In lieu of a funeral, Dewdney asked that people read to children, Penguin said.

Random notes: August 6, 2016.

Saturday, August 6th, 2016

Two more obits: we were waiting for the NYT to do a David Huddleston obit. Now they have. And it includes a great photo of him and Cleavon Little from “Blazing Saddles”, too.

The role he said he relished most was that of Benjamin Franklin, which he played in revivals of “1776” on Broadway in 1998 and at Ford’s Theater in Washington in 2003.

Yeah, we can see that.

Also among the dead: Chris Costner Sizemore. “Who?” The actual woman who the book (and movie) The Three Faces of Eve was based on.

Her new marriage turned out to be not an ending at all; she endured a fragmented identity until the mid-1970s, seeing several psychiatrists after Thigpen and Cleckley, until, in the care of a Virginia doctor, Tony Tsitos, her personalities — not three but more than 20, it turned out — were unified.

By most accounts, for the last four decades or so, Mrs. Sizemore lived a productive and relatively serene life as a mental health advocate and painter. She died on July 24 in Ocala, Fla. She was 89. Her son, Bobby Sizemore, said she had a heart attack.

The sunny narrative of Mrs. Sizemore’s triumphant second act was called into some question in 2012, when Colin A. Ross, a psychiatrist specializing in dissociation, published a book, “The Rape of Eve,” in which he accused Dr. Thigpen of having exercised an unethical, Svengali-like influence over Mrs. Sizemore and manipulating her for nefarious purposes during and after his treatment of her ended. Dr. Thigpen died in 1999.

And by way of the Times, we learn of a new box set of “The Untouchables”.

From the Department of I Kid You Not (talking about the campaign against the show, which was considered excessively violent and anti-Italian by some):

One prominent defender was Ayn Rand, who, writing in The Los Angeles Times, characterized “The Untouchables” as “profoundly moral.” Ms. Rand was particularly taken with Mr. Stack.

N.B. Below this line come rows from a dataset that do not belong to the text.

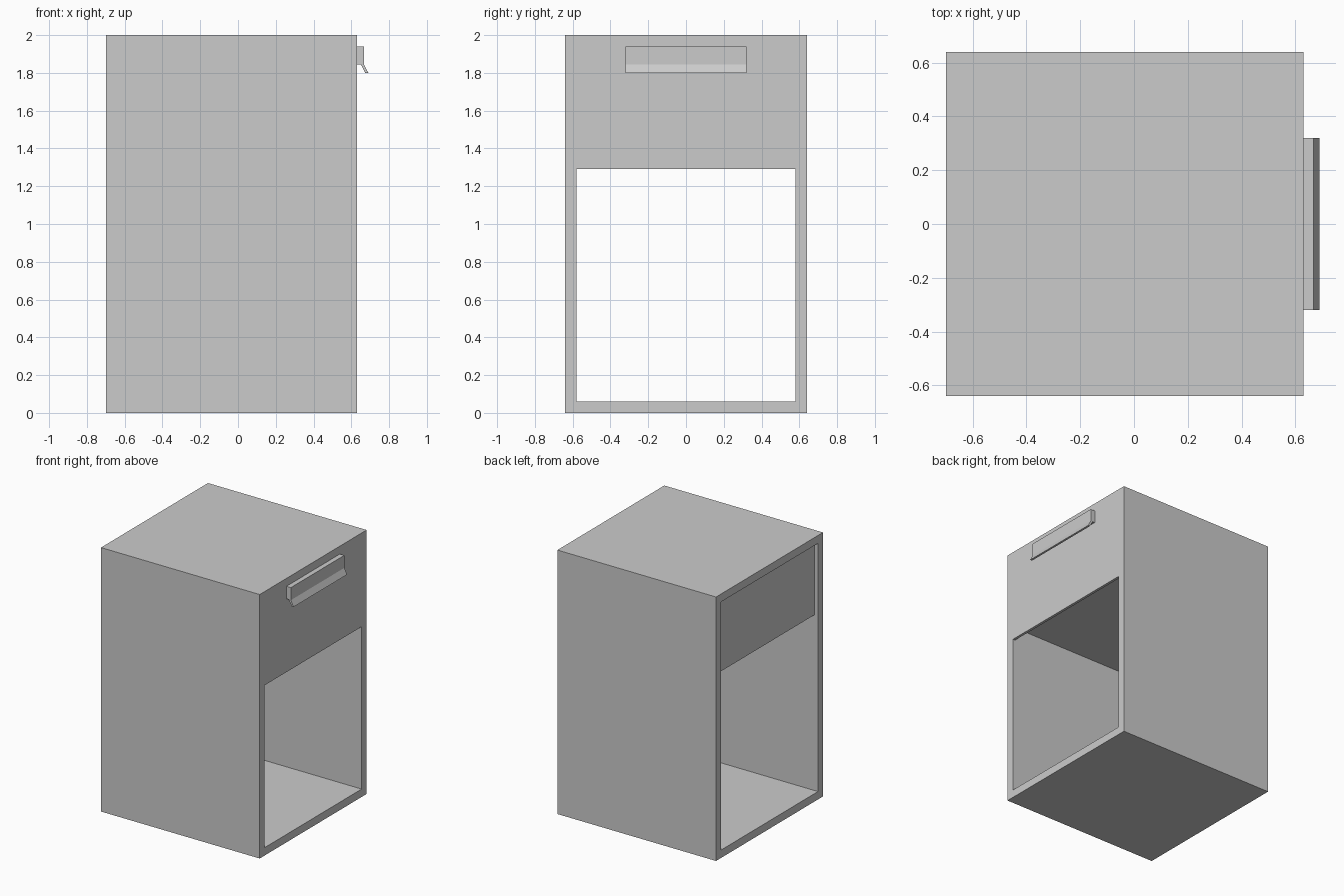
import bpy, bmesh

if "Cube" in bpy.data.objects:
    bpy.data.objects.remove(bpy.data.objects["Cube"])

X0, X1 = -0.70, 0.63      # back and drawer side of the cabinet
HALF, TOP, WALL = 0.64, 2.0, 0.06


def finish(name, bm):
    bmesh.ops.recalc_face_normals(bm, faces=bm.faces)
    mesh = bpy.data.meshes.new(name)
    bm.to_mesh(mesh)
    bm.free()
    ob = bpy.data.objects.new(name, mesh)
    bpy.context.collection.objects.link(ob)
    return ob


def extrude(bm, faces, vec):
    geom = bmesh.ops.extrude_face_region(bm, geom=faces, use_keep_orig=True)["geom"]
    verts = [g for g in geom if isinstance(g, bmesh.types.BMVert)]
    bmesh.ops.translate(bm, verts=verts, vec=vec)


def prism(name, points, vec):
    bm = bmesh.new()
    extrude(bm, [bm.faces.new([bm.verts.new(p) for p in points])], vec)
    return finish(name, bm)


def box(name, x0, x1, half_y, z0, z1):
    pts = [(x0, -half_y, z0), (x0, half_y, z0), (x0, half_y, z1), (x0, -half_y, z1)]
    return prism(name, pts, (x1 - x0, 0, 0))


# Carcass: rectangular tube, open at both ends along x
bm = bmesh.new()
rings = []
for inset in (0, WALL):
    h, lo, hi = HALF - inset, inset, TOP - inset
    rings.append([bm.verts.new((X0, y, z)) for y, z in ((-h, lo), (h, lo), (h, hi), (-h, hi))])
outer, inner = rings
frame = [bm.faces.new((outer[i], outer[(i + 1) % 4], inner[(i + 1) % 4], inner[i])) for i in range(4)]
extrude(bm, frame, (X1 - X0, 0, 0))
finish("cabinet_carcass", bm)

# Drawer: front panel hangs a little below the drawer body
inside = HALF - WALL
box("drawer_front", X1 - 0.02, X1, inside, 1.29, TOP - WALL)
box("drawer_body", X0 + 0.03, X1 - 0.02, inside, 1.39, TOP - WALL)

# Handle: block with a thin flared lip
profile = [(0.63, 1.94), (0.667, 1.94), (0.667, 1.845), (0.69, 1.80),
           (0.674, 1.80), (0.65, 1.845), (0.63, 1.845)]
prism("drawer_handle", [(x, -0.32, z) for x, z in profile], (0, 0.64, 0))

His “superlative portrayal of Eliot Ness” was, she declared, “the most inspiring image on today’s screen, the only image of a real hero.”

Yes, we are trying to work on the DEFCON updates.